** Exercise data **
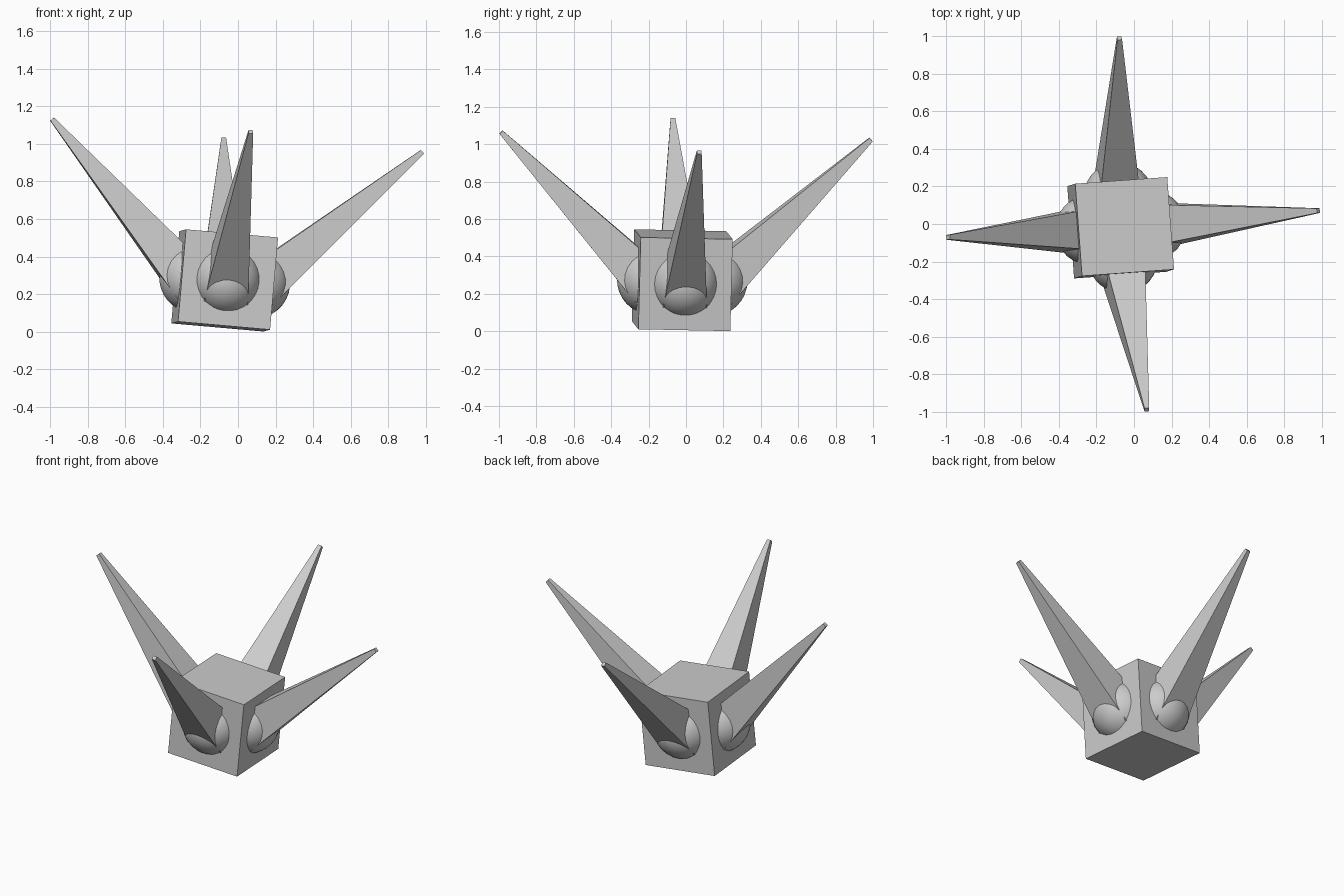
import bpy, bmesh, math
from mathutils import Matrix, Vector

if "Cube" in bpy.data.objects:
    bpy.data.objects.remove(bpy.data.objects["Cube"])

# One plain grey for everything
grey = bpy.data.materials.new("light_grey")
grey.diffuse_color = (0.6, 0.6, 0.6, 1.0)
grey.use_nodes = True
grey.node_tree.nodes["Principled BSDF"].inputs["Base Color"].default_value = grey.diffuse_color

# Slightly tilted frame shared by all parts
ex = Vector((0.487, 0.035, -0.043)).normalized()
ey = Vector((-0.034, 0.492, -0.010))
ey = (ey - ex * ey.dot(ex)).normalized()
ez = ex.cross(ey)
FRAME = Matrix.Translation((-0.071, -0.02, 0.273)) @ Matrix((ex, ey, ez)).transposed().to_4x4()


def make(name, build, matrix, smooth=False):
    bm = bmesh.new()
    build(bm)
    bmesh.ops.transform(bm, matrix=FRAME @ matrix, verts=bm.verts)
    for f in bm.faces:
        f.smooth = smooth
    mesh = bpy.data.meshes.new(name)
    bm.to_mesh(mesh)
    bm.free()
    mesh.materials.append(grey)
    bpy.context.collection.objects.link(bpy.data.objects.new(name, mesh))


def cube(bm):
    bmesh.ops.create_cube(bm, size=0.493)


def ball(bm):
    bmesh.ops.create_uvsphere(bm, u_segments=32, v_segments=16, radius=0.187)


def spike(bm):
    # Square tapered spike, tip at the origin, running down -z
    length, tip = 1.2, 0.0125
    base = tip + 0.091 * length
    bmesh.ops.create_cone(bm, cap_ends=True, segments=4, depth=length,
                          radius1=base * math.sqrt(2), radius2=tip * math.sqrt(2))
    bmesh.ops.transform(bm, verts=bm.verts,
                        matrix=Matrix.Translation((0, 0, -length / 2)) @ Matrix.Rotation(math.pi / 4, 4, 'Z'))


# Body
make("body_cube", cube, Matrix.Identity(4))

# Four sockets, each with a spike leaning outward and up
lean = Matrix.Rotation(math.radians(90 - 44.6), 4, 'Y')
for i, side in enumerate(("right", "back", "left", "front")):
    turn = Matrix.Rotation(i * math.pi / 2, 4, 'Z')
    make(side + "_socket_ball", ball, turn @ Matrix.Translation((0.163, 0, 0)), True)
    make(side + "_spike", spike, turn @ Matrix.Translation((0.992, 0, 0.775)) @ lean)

==

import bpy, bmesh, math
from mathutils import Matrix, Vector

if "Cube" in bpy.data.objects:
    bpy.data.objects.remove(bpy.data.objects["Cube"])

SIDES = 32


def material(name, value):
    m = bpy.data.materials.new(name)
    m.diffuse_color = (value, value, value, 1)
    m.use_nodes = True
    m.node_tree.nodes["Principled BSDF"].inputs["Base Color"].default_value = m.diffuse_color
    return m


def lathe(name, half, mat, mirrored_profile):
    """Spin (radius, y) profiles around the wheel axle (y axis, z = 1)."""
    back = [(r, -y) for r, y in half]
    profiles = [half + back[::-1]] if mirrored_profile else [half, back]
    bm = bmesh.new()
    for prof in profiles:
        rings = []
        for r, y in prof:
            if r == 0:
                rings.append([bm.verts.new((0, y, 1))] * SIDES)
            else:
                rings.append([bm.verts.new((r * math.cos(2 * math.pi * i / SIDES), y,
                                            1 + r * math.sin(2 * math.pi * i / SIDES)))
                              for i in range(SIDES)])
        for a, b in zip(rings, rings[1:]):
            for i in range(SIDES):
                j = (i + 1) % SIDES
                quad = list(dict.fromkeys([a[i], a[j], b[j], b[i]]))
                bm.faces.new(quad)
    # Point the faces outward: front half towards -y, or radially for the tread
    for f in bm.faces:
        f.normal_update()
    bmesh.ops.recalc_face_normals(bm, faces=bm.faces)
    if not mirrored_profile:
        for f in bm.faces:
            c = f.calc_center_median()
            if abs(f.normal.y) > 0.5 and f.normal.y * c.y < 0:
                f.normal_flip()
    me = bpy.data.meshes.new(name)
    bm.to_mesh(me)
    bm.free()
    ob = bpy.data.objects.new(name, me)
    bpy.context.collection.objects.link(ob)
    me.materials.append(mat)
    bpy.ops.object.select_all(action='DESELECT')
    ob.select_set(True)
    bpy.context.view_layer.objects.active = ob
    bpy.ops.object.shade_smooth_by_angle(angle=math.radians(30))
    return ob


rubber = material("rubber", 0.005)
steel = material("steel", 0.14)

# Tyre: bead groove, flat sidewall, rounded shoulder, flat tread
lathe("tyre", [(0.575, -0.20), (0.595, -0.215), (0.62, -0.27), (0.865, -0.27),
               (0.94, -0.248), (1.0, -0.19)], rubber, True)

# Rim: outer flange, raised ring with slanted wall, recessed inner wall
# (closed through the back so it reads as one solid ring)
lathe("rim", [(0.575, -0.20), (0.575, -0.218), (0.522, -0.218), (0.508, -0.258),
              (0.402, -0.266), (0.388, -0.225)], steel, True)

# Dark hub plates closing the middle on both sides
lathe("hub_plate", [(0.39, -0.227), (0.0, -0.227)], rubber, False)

** What needs to be done **
Take the stretch of lines above from the one containing "bpy.ops.object.shade_smooth_by_angle(angle=math.radians(30))" through the one containing "-0.227)], rubber, False)" and repeat it exactly, adding no other line.

** Finished task **
    bpy.ops.object.shade_smooth_by_angle(angle=math.radians(30))
    return ob


rubber = material("rubber", 0.005)
steel = material("steel", 0.14)

# Tyre: bead groove, flat sidewall, rounded shoulder, flat tread
lathe("tyre", [(0.575, -0.20), (0.595, -0.215), (0.62, -0.27), (0.865, -0.27),
               (0.94, -0.248), (1.0, -0.19)], rubber, True)

# Rim: outer flange, raised ring with slanted wall, recessed inner wall
# (closed through the back so it reads as one solid ring)
lathe("rim", [(0.575, -0.20), (0.575, -0.218), (0.522, -0.218), (0.508, -0.258),
              (0.402, -0.266), (0.388, -0.225)], steel, True)

# Dark hub plates closing the middle on both sides
lathe("hub_plate", [(0.39, -0.227), (0.0, -0.227)], rubber, False)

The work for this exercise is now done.